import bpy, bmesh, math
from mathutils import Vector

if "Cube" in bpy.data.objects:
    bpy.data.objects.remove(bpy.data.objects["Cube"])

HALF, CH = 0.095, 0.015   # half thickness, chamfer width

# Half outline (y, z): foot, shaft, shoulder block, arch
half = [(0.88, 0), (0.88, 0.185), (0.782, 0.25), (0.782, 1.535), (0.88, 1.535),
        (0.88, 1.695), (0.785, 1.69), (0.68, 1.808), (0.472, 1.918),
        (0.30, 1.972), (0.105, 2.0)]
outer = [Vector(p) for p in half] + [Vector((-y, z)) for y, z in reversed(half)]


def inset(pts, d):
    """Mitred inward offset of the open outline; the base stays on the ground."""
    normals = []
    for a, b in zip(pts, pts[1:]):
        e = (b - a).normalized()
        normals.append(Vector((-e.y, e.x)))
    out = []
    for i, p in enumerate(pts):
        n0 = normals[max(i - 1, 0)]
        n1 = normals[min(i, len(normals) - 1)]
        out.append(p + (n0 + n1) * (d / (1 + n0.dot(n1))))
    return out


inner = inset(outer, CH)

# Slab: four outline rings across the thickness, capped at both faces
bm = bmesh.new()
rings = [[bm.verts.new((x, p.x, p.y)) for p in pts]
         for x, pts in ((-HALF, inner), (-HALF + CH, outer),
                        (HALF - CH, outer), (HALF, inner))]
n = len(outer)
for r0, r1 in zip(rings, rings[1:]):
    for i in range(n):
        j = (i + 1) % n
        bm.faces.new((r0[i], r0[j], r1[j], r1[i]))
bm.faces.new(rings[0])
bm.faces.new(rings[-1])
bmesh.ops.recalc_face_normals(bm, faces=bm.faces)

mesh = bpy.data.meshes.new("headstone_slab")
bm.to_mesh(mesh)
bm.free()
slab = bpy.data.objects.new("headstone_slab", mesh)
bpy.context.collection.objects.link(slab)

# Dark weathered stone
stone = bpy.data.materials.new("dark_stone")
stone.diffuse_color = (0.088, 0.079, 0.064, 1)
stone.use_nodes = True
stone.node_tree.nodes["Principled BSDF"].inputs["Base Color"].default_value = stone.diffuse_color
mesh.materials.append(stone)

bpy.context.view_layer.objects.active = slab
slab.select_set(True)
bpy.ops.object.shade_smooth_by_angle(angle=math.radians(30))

TRY IT —
Type out the material again exactly as presented.

RESPONSE AREA —
import bpy, bmesh, math
from mathutils import Vector

if "Cube" in bpy.data.objects:
    bpy.data.objects.remove(bpy.data.objects["Cube"])

HALF, CH = 0.095, 0.015   # half thickness, chamfer width

# Half outline (y, z): foot, shaft, shoulder block, arch
half = [(0.88, 0), (0.88, 0.185), (0.782, 0.25), (0.782, 1.535), (0.88, 1.535),
        (0.88, 1.695), (0.785, 1.69), (0.68, 1.808), (0.472, 1.918),
        (0.30, 1.972), (0.105, 2.0)]
outer = [Vector(p) for p in half] + [Vector((-y, z)) for y, z in reversed(half)]


def inset(pts, d):
    """Mitred inward offset of the open outline; the base stays on the ground."""
    normals = []
    for a, b in zip(pts, pts[1:]):
        e = (b - a).normalized()
        normals.append(Vector((-e.y, e.x)))
    out = []
    for i, p in enumerate(pts):
        n0 = normals[max(i - 1, 0)]
        n1 = normals[min(i, len(normals) - 1)]
        out.append(p + (n0 + n1) * (d / (1 + n0.dot(n1))))
    return out


inner = inset(outer, CH)

# Slab: four outline rings across the thickness, capped at both faces
bm = bmesh.new()
rings = [[bm.verts.new((x, p.x, p.y)) for p in pts]
         for x, pts in ((-HALF, inner), (-HALF + CH, outer),
                        (HALF - CH, outer), (HALF, inner))]
n = len(outer)
for r0, r1 in zip(rings, rings[1:]):
    for i in range(n):
        j = (i + 1) % n
        bm.faces.new((r0[i], r0[j], r1[j], r1[i]))
bm.faces.new(rings[0])
bm.faces.new(rings[-1])
bmesh.ops.recalc_face_normals(bm, faces=bm.faces)

mesh = bpy.data.meshes.new("headstone_slab")
bm.to_mesh(mesh)
bm.free()
slab = bpy.data.objects.new("headstone_slab", mesh)
bpy.context.collection.objects.link(slab)

# Dark weathered stone
stone = bpy.data.materials.new("dark_stone")
stone.diffuse_color = (0.088, 0.079, 0.064, 1)
stone.use_nodes = True
stone.node_tree.nodes["Principled BSDF"].inputs["Base Color"].default_value = stone.diffuse_color
mesh.materials.append(stone)

bpy.context.view_layer.objects.active = slab
slab.select_set(True)
bpy.ops.object.shade_smooth_by_angle(angle=math.radians(30))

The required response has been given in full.